Most meditators strive for one-pointed concentration, but it is not always possible. Despite our best efforts to manage distractions, we are often managed by them instead.

Distractions can be handled by letting them pass without giving them any new energy. By doing so, we naturally become more focused.

Sometimes, however, it is helpful to spend a moment identifying the sources of our distractions, since, in the process of sorting, we come to better understand ourselves. By observing our mental and emotional attachments, we weaken their hypnotic ability to distract us.

Internal and External Distractions

You may feel frustrated when distracted, but the key is to learn how to deal with distractions rather than trying to avoid them. Minimize external interruptions from outside as much as you can. Here are some precautions you should take to prevent external interruptions:

  • Shut down all your phones or unplug them.
  • Disconnect the television, computers, and all kinds of electronic gadgets.
  • If possible, ask your family members when at home to give you some quiet time.

Here are some methods you can use to manage your internal distractions:

  • Do whatever you have to do to deal with something which is urgent or important before you start meditating. This will allow your mind to be at ease during the meditation.
  • Observe the torrent of thoughts that flow through your head like passing clouds. Separate the thoughts from yourself and look at what effect that separation has on your mind.
  • Welcome and accept your thoughts for a while. Try to observe how you feel during this time.
  • Do not rush. Take your time. Your mind is naturally more active when you are taking your time to think. Each thought should be designated with a word such as “thinking” or “planning” and then the attention should be gently brought back to your breathing.

Even the effort you make to reduce distractions can benefit your practice. In case you still get distracted, remember that everyday events always interfere with your practice. Rather than trying to block out the sounds, we want to encourage you to listen to them and let them become part of your practice.

Remember that how you handle distractions is one of the most important aspects of the meditation process. It has been argued that distractions can actually be beneficial to your meditation practice! It is not the goal of meditation to have a blank mind at all times. Meditation is a rich experience-including the experience of distraction. So, what do you do when you are distracted during meditation?

Avoid Creating New Resistance

Meditation encourages us to have a mindset of “non-craving or non-resistance” as an essential tenet. To put it in the simplest way, it means experiencing the world exactly the way it is right now, without trying to change it somehow. Instead, you are simply living it for what it is.

Meditation practitioners can create resistance by resisting distractions themselves. Usually, when people are distracted or feel like they are not doing well, they beat themselves up. They also wish they were having something more peaceful, more concentrated, or more enlightened. To practice non-resistance stay with your distractedness, with self-compassion, and return to the present whenever you find yourself swerving from the task at hand.

Being Able to Notice

In order to be aware of the fact that you are distracted, you need to move from being distracted to seeing that you are distracted. In essence, you are shifting from an unconscious behavior, such as daydreaming or having random thoughts when you are not thinking about them consciously, to one that is deliberate and conscious. As you move from an unmindful state, it becomes much easier to consciously choose your next thought or action. The way you handle this moment matters greatly. 
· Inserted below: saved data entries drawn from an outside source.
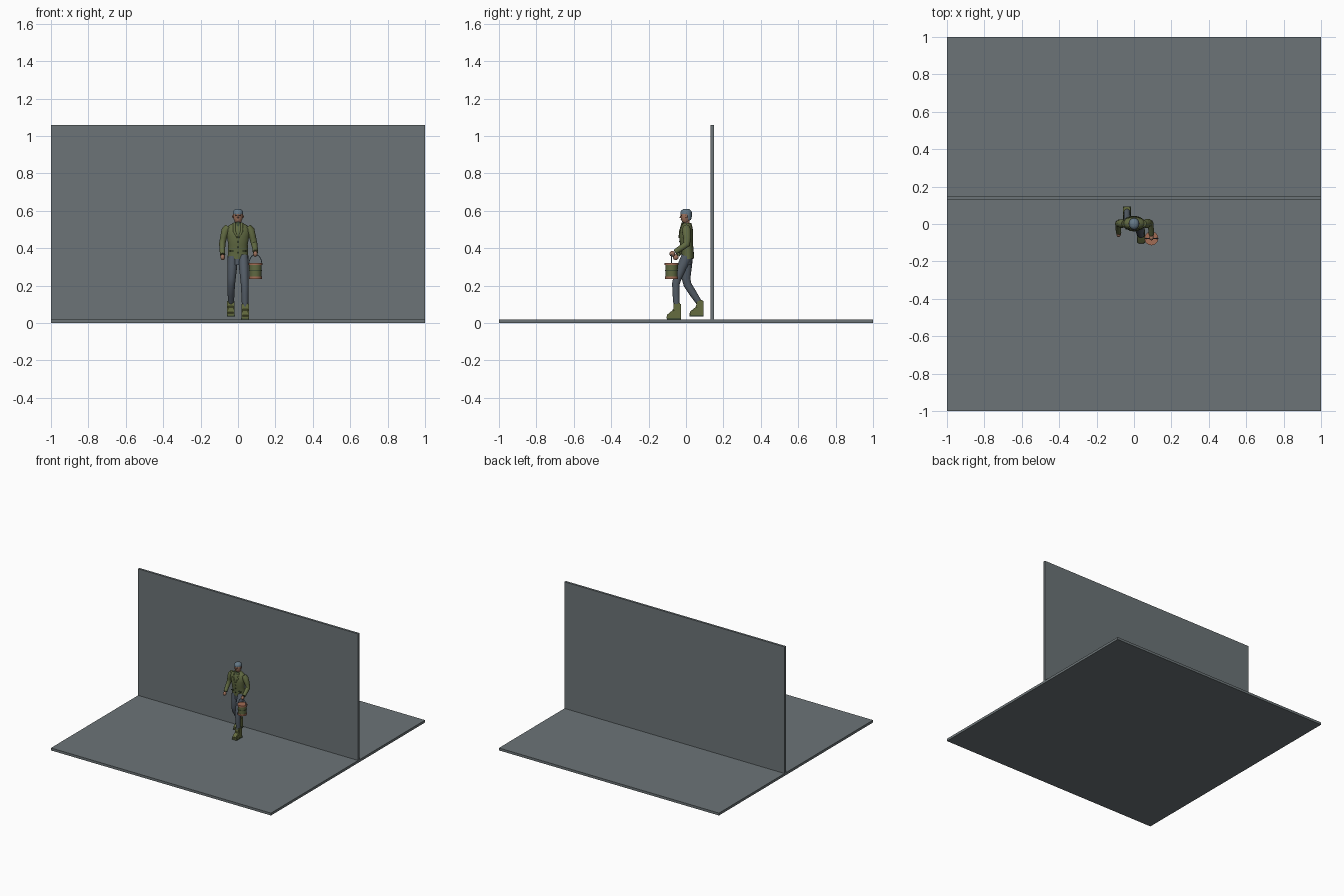
import bpy, bmesh, math
from mathutils import Vector

if "Cube" in bpy.data.objects:
    bpy.data.objects.remove(bpy.data.objects["Cube"])


def material(name, r, g, b):
    m = bpy.data.materials.new(name)
    m.use_nodes = True
    m.diffuse_color = (r, g, b, 1)
    m.node_tree.nodes["Principled BSDF"].inputs["Base Color"].default_value = (r, g, b, 1)
    return m


stone = material("slate grey", 0.15, 0.175, 0.185)
jacket_green = material("olive jacket", 0.12, 0.145, 0.055)
dark_green = material("dark green", 0.05, 0.075, 0.035)
denim = material("blue grey trousers", 0.085, 0.105, 0.13)
skin = material("skin", 0.34, 0.17, 0.11)
hair_grey = material("blue grey hair", 0.13, 0.19, 0.24)
boot_green = material("boot olive", 0.13, 0.15, 0.05)
copper = material("copper", 0.36, 0.15, 0.09)
black = material("near black", 0.02, 0.02, 0.02)


def finish(name, bm, mat, angle=45):
    bmesh.ops.recalc_face_normals(bm, faces=bm.faces)
    mesh = bpy.data.meshes.new(name)
    bm.to_mesh(mesh)
    bm.free()
    mesh.materials.append(mat)
    ob = bpy.data.objects.new(name, mesh)
    bpy.context.collection.objects.link(ob)
    bpy.ops.object.select_all(action='DESELECT')
    bpy.context.view_layer.objects.active = ob
    ob.select_set(True)
    bpy.ops.object.shade_smooth_by_angle(angle=math.radians(angle))
    return ob


def tube(name, mat, sections, n=14):
    """Loft ellipses (x, y, z, rx, ry) set square to the path."""
    bm = bmesh.new()
    pts = [Vector(s[:3]) for s in sections]
    rings = []
    for i, s in enumerate(sections):
        t = (pts[min(i + 1, len(pts) - 1)] - pts[max(i - 1, 0)]).normalized()
        u = Vector((1, 0, 0))
        u = (u - t * u.dot(t)).normalized()
        v = t.cross(u)
        angles = [2 * math.pi * k / n for k in range(n)]
        rings.append([bm.verts.new(pts[i] + u * s[3] * math.cos(a) + v * s[4] * math.sin(a))
                      for a in angles])
    for a, b in zip(rings, rings[1:]):
        for k in range(n):
            bm.faces.new((a[k], a[(k + 1) % n], b[(k + 1) % n], b[k]))
    bm.faces.new(rings[0])
    bm.faces.new(rings[-1])
    return finish(name, bm, mat)


def box(name, mat, center, size):
    bm = bmesh.new()
    bmesh.ops.create_cube(bm, size=1)
    bmesh.ops.scale(bm, vec=size, verts=bm.verts)
    bmesh.ops.translate(bm, vec=center, verts=bm.verts)
    return finish(name, bm, mat, 30)


def ball(name, mat, center, size):
    bm = bmesh.new()
    bmesh.ops.create_uvsphere(bm, u_segments=12, v_segments=8, radius=1)
    bmesh.ops.scale(bm, vec=size, verts=bm.verts)
    bmesh.ops.translate(bm, vec=center, verts=bm.verts)
    return finish(name, bm, mat)


def boot(name, x, heel, z):
    """Side profile pushed across the width, with softened edges."""
    profile = [(0, 0), (-.075, 0), (-.077, .02), (-.06, .036), (-.04, .05), (-.037, .088), (0, .088)]
    bm = bmesh.new()
    face = bm.faces.new([bm.verts.new((x - .02, heel + y, z + h)) for y, h in profile])
    new = bmesh.ops.extrude_face_region(bm, geom=[face])["geom"]
    bmesh.ops.translate(bm, vec=(.04, 0, 0), verts=[g for g in new if isinstance(g, bmesh.types.BMVert)])
    bmesh.ops.bevel(bm, geom=bm.edges[:], offset=.005, segments=2, affect='EDGES')
    finish(name, bm, boot_green)
    box(name + "_sole", dark_green, (x, heel - .037, z + .004), (.042, .074, .008))


# Floor and wall
box("floor", stone, (0, 0, .01), (2, 2, .02))
box("wall", stone, (0, .14, .54), (2, .018, 1.04))

# Jacket
tube("jacket", jacket_green, [
    (0, .010, .343, .056, .033), (0, .008, .39, .053, .033), (0, .003, .42, .052, .034),
    (0, 0, .465, .060, .037), (0, .002, .50, .066, .035), (0, .004, .52, .052, .029),
    (0, .004, .535, .026, .024)], 20)
tube("shirt_front", dark_green, [
    (0, -.031, .458, .002, .006), (0, -.026, .49, .011, .008), (0, -.017, .52, .015, .009),
    (0, -.012, .537, .015, .009)], 10)
for side, s in (("right", -1), ("left", 1)):
    tube(side + "_lapel", jacket_green, [
        (s * .003, -.036, .455, .003, .004), (s * .019, -.033, .49, .007, .004),
        (s * .020, -.018, .535, .006, .006)], 8)
    box(side + "_pocket_flap", dark_green, (s * .033, -.025, .385), (.024, .008, .007))
for z in (.375, .405, .435):
    ball("jacket_button", dark_green, (0, -.033, z), (.004, .004, .004))

# Neck, head and face
tube("neck", skin, [(0, .004, .52, .017, .017), (0, .002, .555, .016, .017)])
tube("head", skin, [
    (0, -.010, .535, .010, .012), (0, -.006, .542, .018, .020), (0, -.002, .558, .024, .026),
    (0, 0, .578, .026, .029), (0, .001, .595, .024, .027), (0, .001, .604, .014, .016)], 16)
tube("hair", hair_grey, [
    (0, .001, .583, .0275, .031), (0, .001, .592, .028, .031), (0, .002, .602, .024, .026),
    (0, .002, .609, .014, .016), (0, .002, .611, .004, .005)], 16)
tube("back_hair", hair_grey, [
    (0, .014, .55, .019, .013), (0, .013, .57, .0255, .019), (0, .011, .59, .027, .021)])
tube("nose", skin, [(0, -.031, .562, .005, .005), (0, -.029, .568, .004, .004),
                    (0, -.027, .577, .002, .002)], 8)
box("mouth", copper, (0, -.0265, .553), (.012, .004, .002))
for side, s in (("right", -1), ("left", 1)):
    ball(side + "_ear", skin, (s * .027, .002, .57), (.004, .006, .009))
    ball(side + "_eye", black, (s * .010, -.0255, .575), (.004, .003, .002))
    box(side + "_eyebrow", hair_grey, (s * .010, -.027, .581), (.010, .003, .002))

# Sleeves and hands
sleeves = {
    "right": [(-.052, .002, .515, .018, .018), (-.067, .002, .495, .022, .024),
              (-.078, .004, .455, .018, .021), (-.084, .002, .425, .017, .019),
              (-.084, -.022, .395, .015, .017), (-.082, -.046, .365, .014, .014)],
    "left": [(.052, .002, .515, .018, .018), (.067, .002, .495, .022, .024),
             (.079, .006, .455, .018, .021), (.087, .004, .422, .017, .019),
             (.091, -.028, .400, .015, .016), (.093, -.058, .380, .014, .014)]}
hands = {"right": (-.082, -.055, .352), "left": (.093, -.073, .370)}
for side, path in sleeves.items():
    tube(side + "_sleeve", jacket_green, path)
    ball(side + "_hand", skin, hands[side], (.012, .015, .016))

# Trousers: right leg trailing, left leg leading
tube("hips", denim, [(0, .006, .31, .044, .026), (0, .008, .36, .050, .029)])
tube("right_leg", denim, [
    (-.029, .008, .355, .026, .030), (-.031, .004, .30, .026, .028), (-.034, .000, .24, .022, .024),
    (-.036, .008, .205, .020, .022), (-.037, .040, .155, .018, .020), (-.038, .076, .10, .016, .016)])
tube("left_leg", denim, [
    (.029, .004, .355, .026, .030), (.031, -.022, .30, .026, .027), (.034, -.046, .24, .022, .023),
    (.036, -.054, .21, .021, .021), (.037, -.053, .15, .019, .019), (.038, -.050, .09, .017, .017)])
boot("right_boot", -.038, .094, .036)
boot("left_boot", .038, -.028, .02)

# Bucket with copper hoops and wire handle
bx, by = .093, -.077
tube("bucket", jacket_green, [(bx, by, .236, .031, .031), (bx, by, .318, .034, .034)], 20)
for name, low, high, r in (("bottom_hoop", .236, .250, .034), ("top_hoop", .309, .322, .037)):
    tube("bucket_" + name, copper, [(bx, by, low, r, r), (bx, by, high, r, r)], 20)
tube("bucket_middle_hoop", dark_green, [(bx, by, .277, .034, .034), (bx, by, .283, .034, .034)], 20)
curve = bpy.data.curves.new("bucket_handle", 'CURVE')
curve.dimensions = '3D'
curve.bevel_depth = .0025
curve.bevel_resolution = 1
arc = curve.splines.new('POLY')
arc.points.add(12)
for i, p in enumerate(arc.points):
    a = math.pi * i / 12
    p.co = (bx + .034 * math.cos(a), by, .318 + .048 * math.sin(a), 1)
curve.materials.append(hair_grey)
bpy.context.collection.objects.link(bpy.data.objects.new("bucket_handle", curve))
You can actually use it to include reflection and practice that will last you the rest of your life. Do you, for instance, begin to compare yourself to other meditators who seem to have a lesser need for distractions? Have you noticed this pattern of comparing yourself to others in other aspects of your life? Identifying how you treat yourself and how you manage your mind during these moments will enable you to practice different behaviors consciously. Rather than compare yourself to imaginary “perfect” meditators, you might choose to compassionately return your attention to the present. 

Unconscious mental behaviors vary from individual to individual. Distractions, and the way you return to the meditation, can provide valuable insight into how your mind works.

Two Methods for Dealing with Distraction

We have talked about 2 ways to handle distraction so far. 

  • Just bring your attention back to whatever it is you are meditating on whenever you feel it beginning to flutter away. Whether it is your breathing, the sensations in your body, or anything else. Approach it with compassion. 
  • In the next step, meditate as much as you can. Use the experience as a learning opportunity. You should pay attention to how you treat yourself, as well as how your mind works, both when you are distracted and when you are aware. You might discover insights into the rest of your life as a result of these realizations.


Mediation can sometimes induce floating, flashing lights, flying pigs, or anything else the mind can create. No matter what unusual feelings arise, bring your attention back to the meditation’s focus. The goal is not to analyze these experiences – simply let them flow as far as you can, and then bring your attention back to the senses. 

Make a decision on how long you are going to practice meditation, and stick with it. Watch what unfolds as you meditate. We spend most of our lives trying to accomplish something or achieve somewhere. When you meditate, you have a special opportunity to let go of all that and just be in the moment. 

Depending on the type of meditation you are doing, or the focus you want to achieve in any meditation, the approach you choose will change. The goal is not to have a perfectly blank mind, no matter which approach you use. It is essential that distractions be part of your meditation practice.